=== Section Start ===

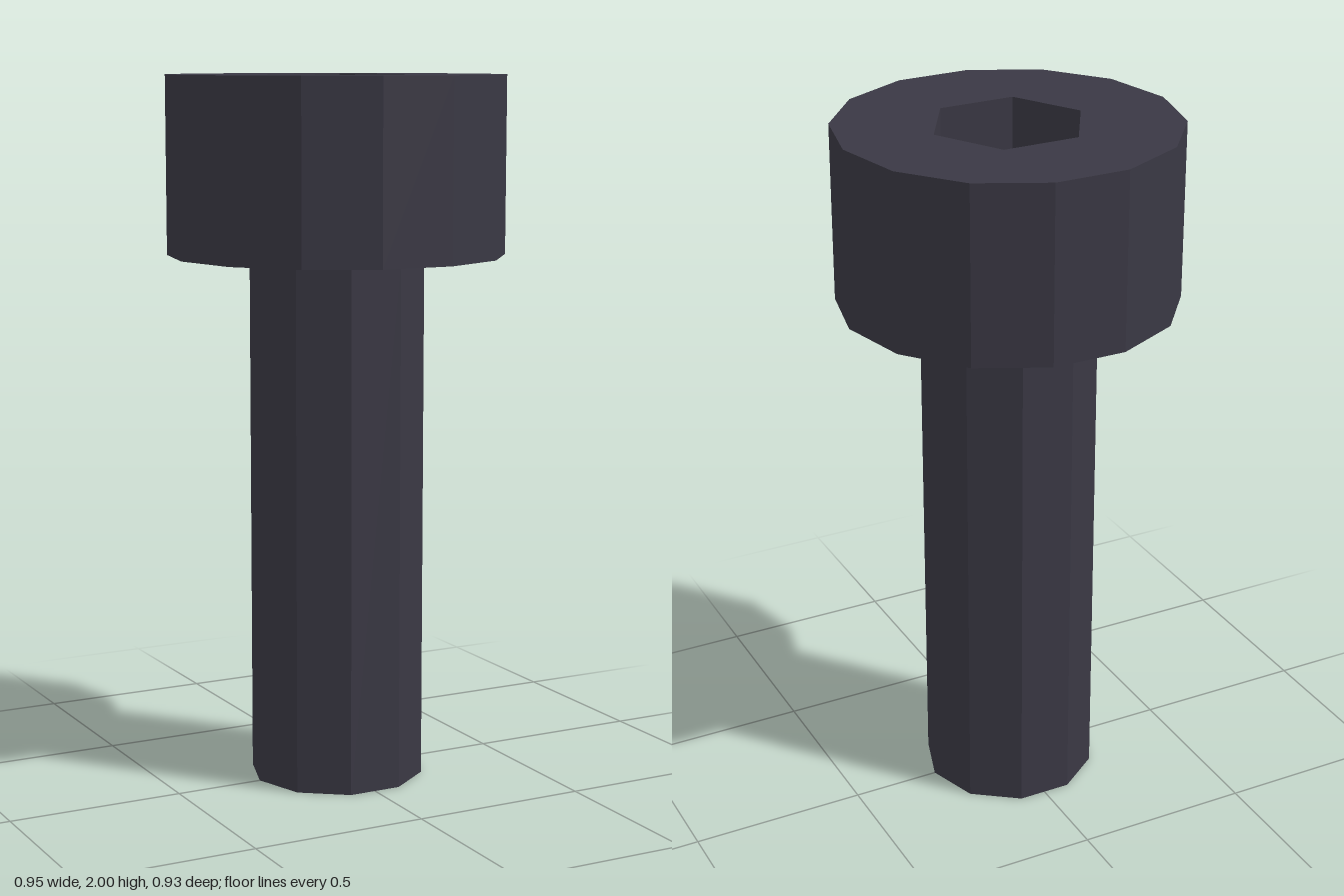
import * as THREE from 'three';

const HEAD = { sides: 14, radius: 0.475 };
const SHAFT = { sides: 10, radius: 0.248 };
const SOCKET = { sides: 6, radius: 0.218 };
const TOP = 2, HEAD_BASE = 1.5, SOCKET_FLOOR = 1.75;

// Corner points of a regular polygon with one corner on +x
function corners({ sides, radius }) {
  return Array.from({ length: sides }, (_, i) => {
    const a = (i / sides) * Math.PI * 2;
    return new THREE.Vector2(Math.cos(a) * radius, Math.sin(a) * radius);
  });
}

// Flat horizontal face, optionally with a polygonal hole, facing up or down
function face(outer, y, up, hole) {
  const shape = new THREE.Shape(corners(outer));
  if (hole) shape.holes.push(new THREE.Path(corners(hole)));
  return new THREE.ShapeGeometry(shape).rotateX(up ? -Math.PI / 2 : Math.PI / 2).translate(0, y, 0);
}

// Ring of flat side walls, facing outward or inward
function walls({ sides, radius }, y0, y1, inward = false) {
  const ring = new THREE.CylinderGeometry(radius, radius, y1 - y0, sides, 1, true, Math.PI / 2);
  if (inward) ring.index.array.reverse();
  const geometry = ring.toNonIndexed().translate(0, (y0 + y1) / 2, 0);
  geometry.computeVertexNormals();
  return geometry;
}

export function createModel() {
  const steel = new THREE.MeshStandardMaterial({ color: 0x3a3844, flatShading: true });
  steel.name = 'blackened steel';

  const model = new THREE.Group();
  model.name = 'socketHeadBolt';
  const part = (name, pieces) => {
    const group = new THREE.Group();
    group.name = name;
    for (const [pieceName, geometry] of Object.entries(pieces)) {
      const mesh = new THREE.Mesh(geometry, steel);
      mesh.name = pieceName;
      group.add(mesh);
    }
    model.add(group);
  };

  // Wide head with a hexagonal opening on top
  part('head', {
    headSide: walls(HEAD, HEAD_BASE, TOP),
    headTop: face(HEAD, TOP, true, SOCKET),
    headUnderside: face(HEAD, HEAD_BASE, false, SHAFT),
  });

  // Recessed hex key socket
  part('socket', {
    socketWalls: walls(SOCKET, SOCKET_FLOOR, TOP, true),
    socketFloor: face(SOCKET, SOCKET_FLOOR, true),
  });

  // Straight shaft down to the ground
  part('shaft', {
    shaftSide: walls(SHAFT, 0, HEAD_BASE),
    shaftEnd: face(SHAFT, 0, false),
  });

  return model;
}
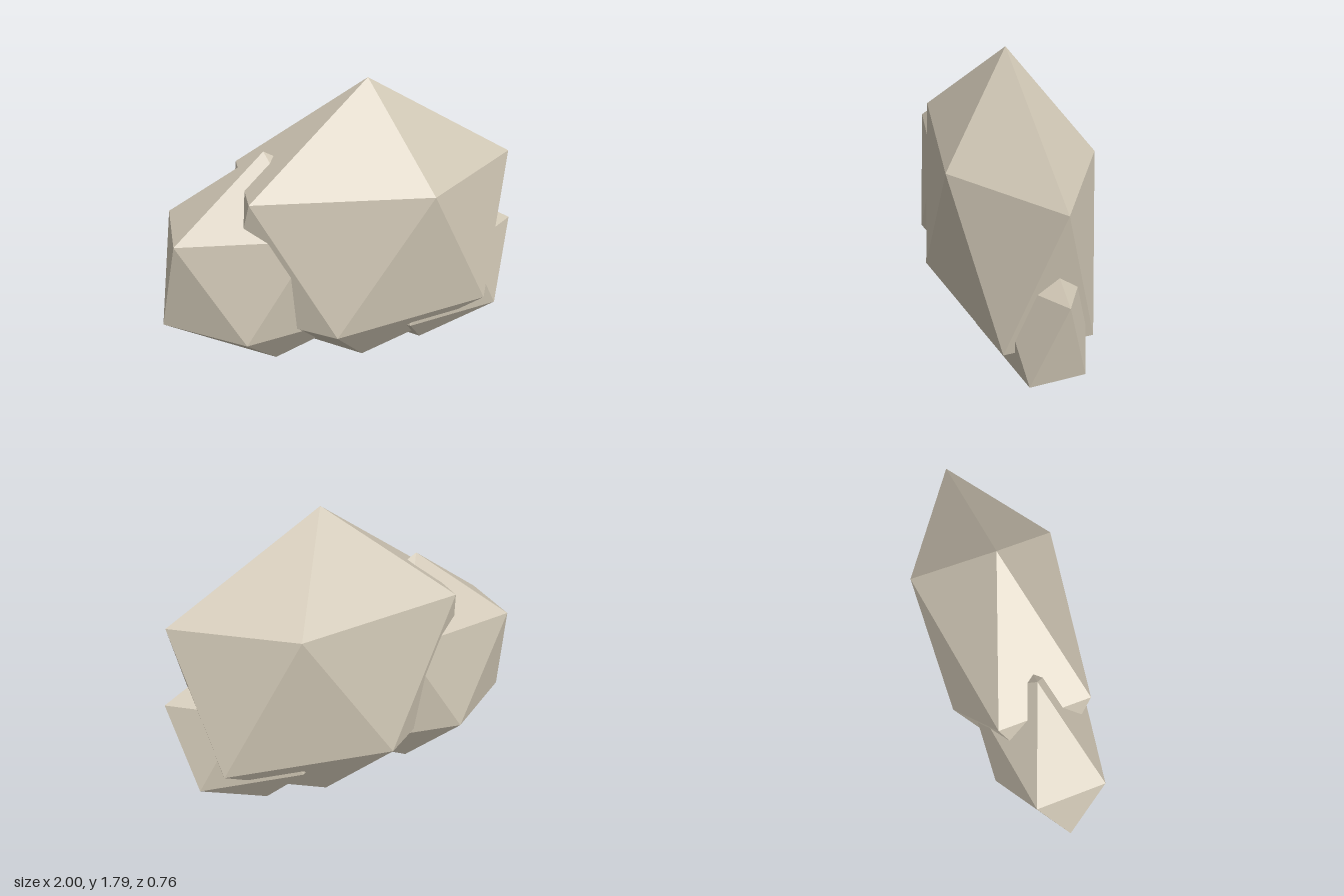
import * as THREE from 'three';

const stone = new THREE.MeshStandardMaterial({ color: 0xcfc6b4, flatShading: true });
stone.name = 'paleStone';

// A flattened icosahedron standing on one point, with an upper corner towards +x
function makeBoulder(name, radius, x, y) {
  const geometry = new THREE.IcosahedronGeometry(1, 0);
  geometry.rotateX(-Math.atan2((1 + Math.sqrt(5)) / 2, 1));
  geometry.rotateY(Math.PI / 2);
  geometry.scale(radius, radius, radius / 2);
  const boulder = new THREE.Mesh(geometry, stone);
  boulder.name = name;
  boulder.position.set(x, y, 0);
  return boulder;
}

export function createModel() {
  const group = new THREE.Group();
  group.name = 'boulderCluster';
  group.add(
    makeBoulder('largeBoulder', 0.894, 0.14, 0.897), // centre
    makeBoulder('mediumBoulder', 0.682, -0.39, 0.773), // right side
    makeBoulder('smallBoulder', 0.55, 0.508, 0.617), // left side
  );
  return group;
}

=== Section End ===

Task brief:
Omit the pictures and write out the remaining data exactly.

Task output:
import * as THREE from 'three';

const HEAD = { sides: 14, radius: 0.475 };
const SHAFT = { sides: 10, radius: 0.248 };
const SOCKET = { sides: 6, radius: 0.218 };
const TOP = 2, HEAD_BASE = 1.5, SOCKET_FLOOR = 1.75;

// Corner points of a regular polygon with one corner on +x
function corners({ sides, radius }) {
  return Array.from({ length: sides }, (_, i) => {
    const a = (i / sides) * Math.PI * 2;
    return new THREE.Vector2(Math.cos(a) * radius, Math.sin(a) * radius);
  });
}

// Flat horizontal face, optionally with a polygonal hole, facing up or down
function face(outer, y, up, hole) {
  const shape = new THREE.Shape(corners(outer));
  if (hole) shape.holes.push(new THREE.Path(corners(hole)));
  return new THREE.ShapeGeometry(shape).rotateX(up ? -Math.PI / 2 : Math.PI / 2).translate(0, y, 0);
}

// Ring of flat side walls, facing outward or inward
function walls({ sides, radius }, y0, y1, inward = false) {
  const ring = new THREE.CylinderGeometry(radius, radius, y1 - y0, sides, 1, true, Math.PI / 2);
  if (inward) ring.index.array.reverse();
  const geometry = ring.toNonIndexed().translate(0, (y0 + y1) / 2, 0);
  geometry.computeVertexNormals();
  return geometry;
}

export function createModel() {
  const steel = new THREE.MeshStandardMaterial({ color: 0x3a3844, flatShading: true });
  steel.name = 'blackened steel';

  const model = new THREE.Group();
  model.name = 'socketHeadBolt';
  const part = (name, pieces) => {
    const group = new THREE.Group();
    group.name = name;
    for (const [pieceName, geometry] of Object.entries(pieces)) {
      const mesh = new THREE.Mesh(geometry, steel);
      mesh.name = pieceName;
      group.add(mesh);
    }
    model.add(group);
  };

  // Wide head with a hexagonal opening on top
  part('head', {
    headSide: walls(HEAD, HEAD_BASE, TOP),
    headTop: face(HEAD, TOP, true, SOCKET),
    headUnderside: face(HEAD, HEAD_BASE, false, SHAFT),
  });

  // Recessed hex key socket
  part('socket', {
    socketWalls: walls(SOCKET, SOCKET_FLOOR, TOP, true),
    socketFloor: face(SOCKET, SOCKET_FLOOR, true),
  });

  // Straight shaft down to the ground
  part('shaft', {
    shaftSide: walls(SHAFT, 0, HEAD_BASE),
    shaftEnd: face(SHAFT, 0, false),
  });

  return model;
}
import * as THREE from 'three';

const stone = new THREE.MeshStandardMaterial({ color: 0xcfc6b4, flatShading: true });
stone.name = 'paleStone';

// A flattened icosahedron standing on one point, with an upper corner towards +x
function makeBoulder(name, radius, x, y) {
  const geometry = new THREE.IcosahedronGeometry(1, 0);
  geometry.rotateX(-Math.atan2((1 + Math.sqrt(5)) / 2, 1));
  geometry.rotateY(Math.PI / 2);
  geometry.scale(radius, radius, radius / 2);
  const boulder = new THREE.Mesh(geometry, stone);
  boulder.name = name;
  boulder.position.set(x, y, 0);
  return boulder;
}

export function createModel() {
  const group = new THREE.Group();
  group.name = 'boulderCluster';
  group.add(
    makeBoulder('largeBoulder', 0.894, 0.14, 0.897), // centre
    makeBoulder('mediumBoulder', 0.682, -0.39, 0.773), // right side
    makeBoulder('smallBoulder', 0.55, 0.508, 0.617), // left side
  );
  return group;
}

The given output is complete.